    Much of the industry that was present has been outdated by the advance of technology and only exists in cottage or artisan form. One example of an outdated technology that has disappeared completely is the telegraph system. This, once a marvel of communication that reduced the time from 2 weeks to minutes to bring news across the Atlantic Ocean from USA and Europe. The first transatlantic telegraph station on the European side was on Valentia Island, the first transatlantic message was sent in 1858. The cable station is still present. Interestingly, the oldest confirmed amphibious footprints ever found on PLANET EARTH are only a short distance from the telegraph station.

    View from Tripod footprints on Valentia Island.
    View from Tripod footprints on Valentia Island.

    Navigators, Explorers and Inn keepers
    Among the workers, there are always the dreamers and the discoverers who want to search for more and seek out new lands. St.Brendan, born in the year 484 AD, was a Monk who wanted to spread the Gospel. It is recounted in medieval text that he sailed to America to spread the good word, he landed at Newfoundland. This makes him the first to cross the Atlantic.
    Another Kerry man with attitude came along 1,500 years later. In the early 1900’s, Tom Crean joined the British navy and he was an integral part of three expeditions to be the first to reach the South Pole. During these expeditions there are several awe inspiring stories of survival. One of the most impressive, is the sailing from the Antarctic across the southern Atlantic Ocean in lifeboats for 5 days to Elephant Island, followed by a traverse across the uncharted, glacier covered, South Georgia Island. When Crean returned to Ireland he opened a Pub in his home of Annascaul. The appropriately named South Pole inn is still run by his family.

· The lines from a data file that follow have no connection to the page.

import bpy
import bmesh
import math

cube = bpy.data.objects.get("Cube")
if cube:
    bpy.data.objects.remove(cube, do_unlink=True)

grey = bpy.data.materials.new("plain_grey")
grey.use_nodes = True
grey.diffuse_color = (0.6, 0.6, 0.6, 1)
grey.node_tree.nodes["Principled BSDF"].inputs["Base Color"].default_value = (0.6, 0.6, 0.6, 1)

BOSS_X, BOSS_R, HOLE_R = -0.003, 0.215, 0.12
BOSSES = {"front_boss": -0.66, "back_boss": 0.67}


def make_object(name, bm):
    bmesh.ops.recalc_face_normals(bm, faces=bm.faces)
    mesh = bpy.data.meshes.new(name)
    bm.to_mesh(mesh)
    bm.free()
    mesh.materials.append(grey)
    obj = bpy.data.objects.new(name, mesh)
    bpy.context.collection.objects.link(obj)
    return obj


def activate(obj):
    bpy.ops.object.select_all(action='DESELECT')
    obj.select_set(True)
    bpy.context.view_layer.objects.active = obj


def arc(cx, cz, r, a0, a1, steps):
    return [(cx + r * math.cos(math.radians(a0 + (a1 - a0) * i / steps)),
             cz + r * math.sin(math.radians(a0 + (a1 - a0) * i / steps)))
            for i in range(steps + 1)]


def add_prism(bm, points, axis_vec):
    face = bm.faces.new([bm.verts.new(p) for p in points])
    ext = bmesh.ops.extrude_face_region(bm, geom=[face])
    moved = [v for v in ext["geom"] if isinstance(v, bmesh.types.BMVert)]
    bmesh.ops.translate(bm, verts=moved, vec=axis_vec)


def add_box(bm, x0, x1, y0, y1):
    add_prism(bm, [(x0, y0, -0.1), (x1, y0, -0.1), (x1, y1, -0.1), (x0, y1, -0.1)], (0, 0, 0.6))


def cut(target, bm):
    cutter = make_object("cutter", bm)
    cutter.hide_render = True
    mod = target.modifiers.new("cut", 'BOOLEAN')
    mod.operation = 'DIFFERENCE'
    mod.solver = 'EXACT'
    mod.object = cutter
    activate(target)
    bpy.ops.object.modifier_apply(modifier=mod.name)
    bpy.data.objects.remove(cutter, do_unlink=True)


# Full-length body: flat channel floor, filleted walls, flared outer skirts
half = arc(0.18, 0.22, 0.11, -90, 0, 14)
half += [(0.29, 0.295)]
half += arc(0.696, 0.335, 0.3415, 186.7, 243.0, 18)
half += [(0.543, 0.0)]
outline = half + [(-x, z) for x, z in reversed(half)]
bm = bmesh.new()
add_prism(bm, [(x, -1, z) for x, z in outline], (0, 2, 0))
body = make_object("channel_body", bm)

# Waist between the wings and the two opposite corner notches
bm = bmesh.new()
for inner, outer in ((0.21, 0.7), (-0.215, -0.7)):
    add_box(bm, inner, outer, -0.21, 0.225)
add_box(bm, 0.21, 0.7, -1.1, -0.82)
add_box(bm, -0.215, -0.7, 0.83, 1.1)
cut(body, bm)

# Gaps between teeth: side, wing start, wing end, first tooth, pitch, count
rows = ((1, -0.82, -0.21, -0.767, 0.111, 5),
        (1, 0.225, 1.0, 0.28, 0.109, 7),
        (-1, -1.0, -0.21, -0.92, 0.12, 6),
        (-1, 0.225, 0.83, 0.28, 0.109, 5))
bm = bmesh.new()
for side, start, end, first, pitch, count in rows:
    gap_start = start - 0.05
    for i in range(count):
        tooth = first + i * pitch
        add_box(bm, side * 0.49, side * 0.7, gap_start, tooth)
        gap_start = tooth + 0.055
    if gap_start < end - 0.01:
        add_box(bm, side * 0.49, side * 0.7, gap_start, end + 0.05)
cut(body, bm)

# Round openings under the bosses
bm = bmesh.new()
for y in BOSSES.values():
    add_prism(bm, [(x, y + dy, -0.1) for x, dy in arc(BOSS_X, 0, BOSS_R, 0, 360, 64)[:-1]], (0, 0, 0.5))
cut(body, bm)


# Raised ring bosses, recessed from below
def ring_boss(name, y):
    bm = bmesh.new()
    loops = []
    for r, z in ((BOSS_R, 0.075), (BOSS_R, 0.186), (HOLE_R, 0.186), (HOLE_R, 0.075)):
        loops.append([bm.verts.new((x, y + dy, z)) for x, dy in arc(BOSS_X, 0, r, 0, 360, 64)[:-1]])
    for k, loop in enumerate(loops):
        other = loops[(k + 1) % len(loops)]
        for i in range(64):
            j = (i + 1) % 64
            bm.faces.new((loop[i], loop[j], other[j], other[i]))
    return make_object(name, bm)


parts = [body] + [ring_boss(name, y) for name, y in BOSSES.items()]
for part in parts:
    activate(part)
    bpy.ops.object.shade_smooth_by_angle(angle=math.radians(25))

    The south Pole Inn, Annascaul, kerry.
    The south Pole Inn, Annascaul, kerry.